Collected data:
────

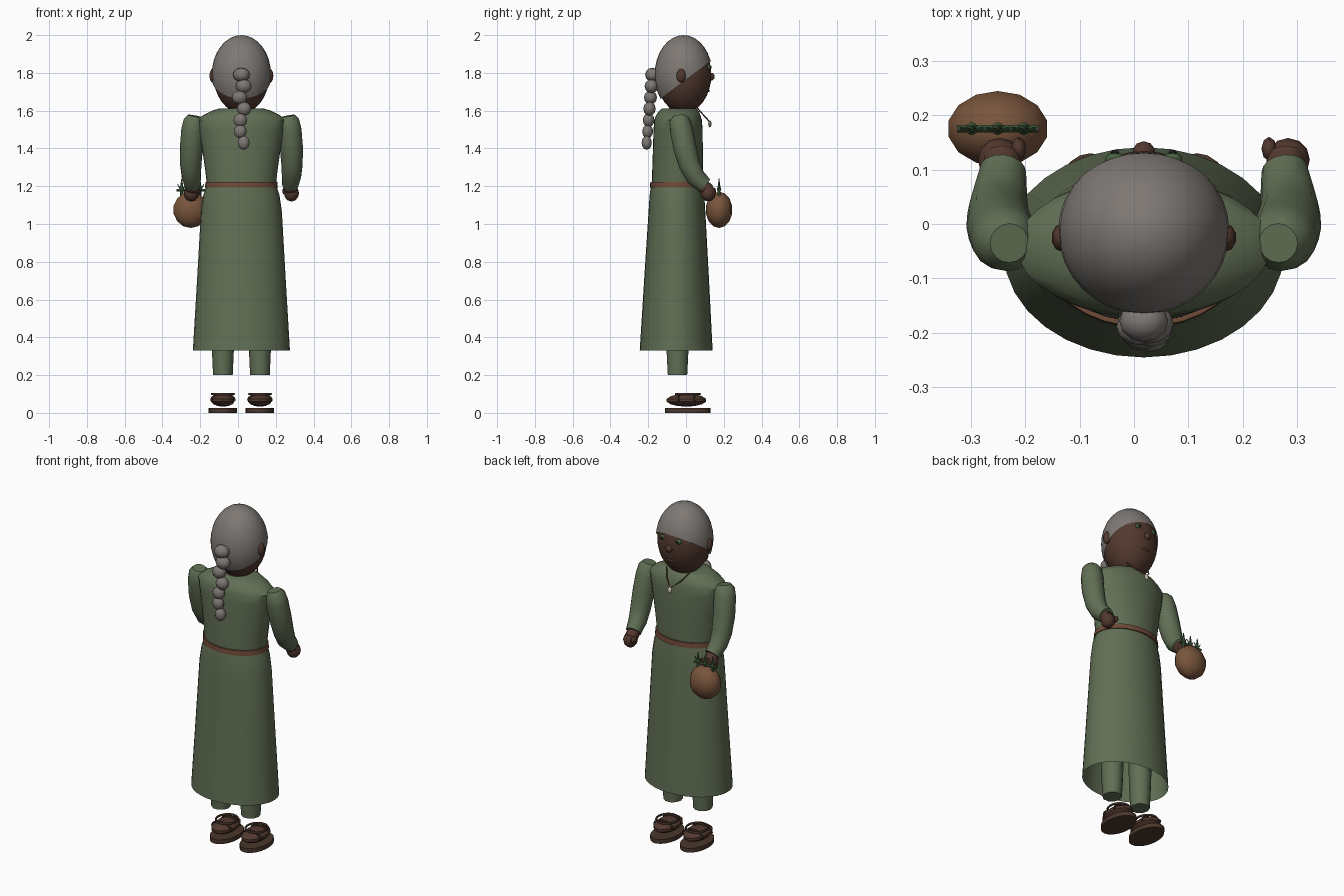
import bpy, bmesh, math
from mathutils import Vector, Matrix

if "Cube" in bpy.data.objects:
    bpy.data.objects.remove(bpy.data.objects["Cube"])

CX = 0.018  # symmetry line of the figure


def mat(name, r, g, b):
    m = bpy.data.materials.new(name)
    m.diffuse_color = (r, g, b, 1)
    m.use_nodes = True
    m.node_tree.nodes["Principled BSDF"].inputs["Base Color"].default_value = m.diffuse_color
    return m


SKIN = mat("skin", 0.085, 0.04, 0.028)
CLOTH = mat("cloth", 0.12, 0.16, 0.09)
HAIR = mat("hair", 0.21, 0.19, 0.175)
LEATHER = mat("leather", 0.16, 0.07, 0.04)
DARK = mat("dark_leather", 0.07, 0.038, 0.025)
GOURD = mat("pouch_brown", 0.19, 0.09, 0.045)
HERB = mat("herb", 0.06, 0.12, 0.05)
BONE = mat("bone", 0.6, 0.55, 0.45)
BLACK = mat("black", 0.01, 0.01, 0.01)


def finish(name, bm, m, angle=40):
    bmesh.ops.recalc_face_normals(bm, faces=bm.faces)
    me = bpy.data.meshes.new(name)
    bm.to_mesh(me)
    bm.free()
    me.materials.append(m)
    ob = bpy.data.objects.new(name, me)
    bpy.context.collection.objects.link(ob)
    bpy.ops.object.select_all(action='DESELECT')
    ob.select_set(True)
    bpy.context.view_layer.objects.active = ob
    bpy.ops.object.shade_smooth_by_angle(angle=math.radians(angle))
    return ob


def ball(name, c, r, m, seg=16, cut=None):
    bm = bmesh.new()
    bmesh.ops.create_uvsphere(bm, u_segments=seg, v_segments=max(6, seg // 2), radius=1,
                              matrix=Matrix.Translation(c) @ Matrix.Diagonal((*r, 1)))
    if cut:
        bmesh.ops.bisect_plane(bm, geom=bm.verts[:] + bm.edges[:] + bm.faces[:],
                               plane_co=cut[0], plane_no=cut[1], clear_inner=True)
    return finish(name, bm, m)


def bridge(name, rings, m, caps=(True, True)):
    bm = bmesh.new()
    vs = [[bm.verts.new(p) for p in ring] for ring in rings]
    n = len(vs[0])
    for a, b in zip(vs, vs[1:]):
        for i in range(n):
            bm.faces.new((a[i], a[(i + 1) % n], b[(i + 1) % n], b[i]))
    if caps[0]:
        bm.faces.new(vs[0])
    if caps[1]:
        bm.faces.new(vs[-1])
    return finish(name, bm, m)


def loft(name, sections, m, seg=32, caps=(True, True)):
    """Stack of horizontal ellipses: (x, y, z, rx, ry)."""
    ang = [2 * math.pi * i / seg for i in range(seg)]
    return bridge(name, [[(x + rx * math.cos(a), y + ry * math.sin(a), z) for a in ang]
                         for x, y, z, rx, ry in sections], m, caps)


def tube(name, pts, radii, m, seg=12, caps=(True, True)):
    """Round tube along a path with a radius at each point."""
    P = [Vector(p) for p in pts]
    rings = []
    for i, p in enumerate(P):
        t = (P[min(i + 1, len(P) - 1)] - P[max(i - 1, 0)]).normalized()
        u = Vector((1, 0, 0)) if abs(t.x) < 0.9 else Vector((0, 1, 0))
        u = (u - t * u.dot(t)).normalized()
        v = t.cross(u)
        rings.append([p + radii[i] * (u * math.cos(a) + v * math.sin(a))
                      for a in (2 * math.pi * k / seg for k in range(seg))])
    return bridge(name, rings, m, caps)


def hoop(name, c, rx, ry, r, m, seg=24):
    """Horizontal elliptical ring of thin cord."""
    bm = bmesh.new()
    n, vs = 6, []
    for i in range(seg):
        a = 2 * math.pi * i / seg
        vs.append([bm.verts.new((c[0] + (rx + r * math.cos(b)) * math.cos(a),
                                 c[1] + (ry + r * math.cos(b)) * math.sin(a),
                                 c[2] + r * math.sin(b)))
                   for b in (2 * math.pi * k / n for k in range(n))])
    for i in range(seg):
        A, B = vs[i], vs[(i + 1) % seg]
        for k in range(n):
            bm.faces.new((A[k], A[(k + 1) % n], B[(k + 1) % n], B[k]))
    return finish(name, bm, m, 60)


# Head, hair cap and face
ball("head", (CX, -0.012, 1.79), (0.148, 0.146, 0.202), SKIN, 32)
ball("hair_cap", (CX, -0.013, 1.79), (0.157, 0.153, 0.21), HAIR, 32,
     cut=((0, 0.13, 1.86), (0, -0.6, 0.8)))
ball("nose", (CX, 0.132, 1.78), (0.021, 0.02, 0.021), SKIN, 10)
ball("mouth", (CX, 0.115, 1.705), (0.032, 0.012, 0.007), LEATHER, 10)
for s in (-1, 1):
    ball("ear", (CX + s * 0.15, -0.025, 1.785), (0.02, 0.026, 0.038), SKIN, 10)
    ball("eye", (CX + s * 0.053, 0.118, 1.83), (0.018, 0.014, 0.015), HERB, 10)
    ball("pupil", (CX + s * 0.053, 0.131, 1.83), (0.008, 0.005, 0.008), BLACK, 8)
tube("neck", [(CX, -0.03, 1.52), (CX, -0.02, 1.68)], [0.065, 0.065], SKIN, 16)

# Braid of alternating beads
for i, dx in enumerate((0.0, 0.012, -0.01, 0.014, -0.006, -0.006, 0.012)):
    r = 0.045 - 0.0022 * i
    ball("braid_bead", (CX + dx, -0.178 - 0.005 * i, 1.79 - 0.06 * i), (r, r * 0.85, 0.037), HAIR, 12)

# Dress: torso, open skirt, belt
loft("torso", [(CX, -0.047, 1.18, 0.18, 0.134), (CX, -0.045, 1.28, 0.191, 0.134),
               (CX, -0.043, 1.4, 0.208, 0.132), (CX, -0.042, 1.5, 0.226, 0.13),
               (CX, -0.042, 1.55, 0.233, 0.126), (CX, -0.041, 1.575, 0.205, 0.118),
               (CX, -0.038, 1.6, 0.155, 0.103), (CX, -0.036, 1.612, 0.115, 0.09)], CLOTH)
loft("skirt", [(CX, -0.047, 1.205, 0.185, 0.138), (CX, -0.048, 1.15, 0.202, 0.145),
               (CX, -0.048, 1.07, 0.214, 0.15), (CX, -0.05, 0.7, 0.235, 0.172),
               (CX, -0.052, 0.33, 0.257, 0.193)], CLOTH, caps=(False, False))
loft("belt", [(CX, -0.046, 1.193, 0.193, 0.145), (CX, -0.046, 1.222, 0.19, 0.143)], LEATHER)

# Arms and hands
for s in (-1, 1):
    x = CX + s * 0.265
    tube("sleeve", [(x - s * 0.018, -0.035, 1.572), (x - s * 0.014, -0.033, 1.55),
                    (x - s * 0.008, -0.025, 1.5), (x, -0.005, 1.4), (x + s * 0.003, 0.02, 1.31),
                    (x, 0.05, 1.25), (x - s * 0.006, 0.098, 1.205)],
         [0.036, 0.054, 0.061, 0.061, 0.056, 0.051, 0.043], CLOTH, 16)
    tube("wrist", [(x - s * 0.004, 0.07, 1.22), (x - s * 0.004, 0.12, 1.175)], [0.036, 0.036], SKIN, 12)
    ball("hand", (x + s * 0.0, 0.118, 1.163), (0.04, 0.04, 0.044), SKIN, 12)
    ball("thumb", (x - s * 0.035, 0.138, 1.175), (0.014, 0.022, 0.02), SKIN, 8)

# Pouch with a row of herbs
PX, PY = -0.25, 0.175
ball("pouch", (PX, PY, 1.075), (0.095, 0.071, 0.096), GOURD, 14)
tube("herb_tie", [(PX - 0.075, PY, 1.178), (PX + 0.075, PY, 1.178)], [0.007, 0.007], HERB, 6)
for dx in (-0.048, 0, 0.048):
    tube("herb_stem", [(PX + dx, PY, 1.14), (PX + dx, PY, 1.2), (PX + dx, PY, 1.24)],
         [0.009, 0.008, 0.002], HERB, 6)
    ball("herb_bud", (PX + dx, PY, 1.185), (0.011, 0.012, 0.012), HERB, 8)
    for s in (-1, 1):
        tube("herb_leaf", [(PX + dx, PY, 1.175), (PX + dx + s * 0.022, PY, 1.21)],
             [0.006, 0.002], HERB, 6)

# Necklace and pendant
tube("necklace", [(CX + d, y, z) for d, y, z in ((-0.075, 0.05, 1.625), (-0.05, 0.085, 1.585),
     (0, 0.126, 1.54), (0.05, 0.085, 1.585), (0.075, 0.05, 1.625))], [0.004] * 5, LEATHER, 6)
ball("pendant", (CX, 0.126, 1.53), (0.014, 0.009, 0.019), BONE, 10)

# Trouser legs and sandals
for s in (-1, 1):
    x = CX + s * 0.098
    loft("trouser_leg", [(x, -0.045, 0.2, 0.052, 0.054), (x, -0.045, 0.33, 0.058, 0.061),
                         (x, -0.045, 0.95, 0.075, 0.075)], CLOTH, 10)
    loft("sole", [(x, 0.01, 0, 0.075, 0.12), (x, 0.01, 0.025, 0.075, 0.12)], DARK, 24)
    ball("foot", (x, 0.002, 0.067), (0.066, 0.107, 0.034), SKIN, 14)
    hoop("ankle_strap", (x, 0.01, 0.1), 0.058, 0.064, 0.006, DARK)
    for y, w in ((-0.04, 0.063), (0.045, 0.062)):
        tube("foot_strap", [(x + w * math.cos(a), y, 0.065 + 0.036 * math.sin(a))
                            for a in (math.pi * k / 8 for k in range(9))], [0.006] * 9, DARK, 6)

────

**What to do:** Your task is to reproduce exactly the lines from the start of the data above through the line containing "0.07, 0.038, 0.025)", leaving every picture out.

**Exercise response:**
import bpy, bmesh, math
from mathutils import Vector, Matrix

if "Cube" in bpy.data.objects:
    bpy.data.objects.remove(bpy.data.objects["Cube"])

CX = 0.018  # symmetry line of the figure


def mat(name, r, g, b):
    m = bpy.data.materials.new(name)
    m.diffuse_color = (r, g, b, 1)
    m.use_nodes = True
    m.node_tree.nodes["Principled BSDF"].inputs["Base Color"].default_value = m.diffuse_color
    return m


SKIN = mat("skin", 0.085, 0.04, 0.028)
CLOTH = mat("cloth", 0.12, 0.16, 0.09)
HAIR = mat("hair", 0.21, 0.19, 0.175)
LEATHER = mat("leather", 0.16, 0.07, 0.04)
DARK = mat("dark_leather", 0.07, 0.038, 0.025)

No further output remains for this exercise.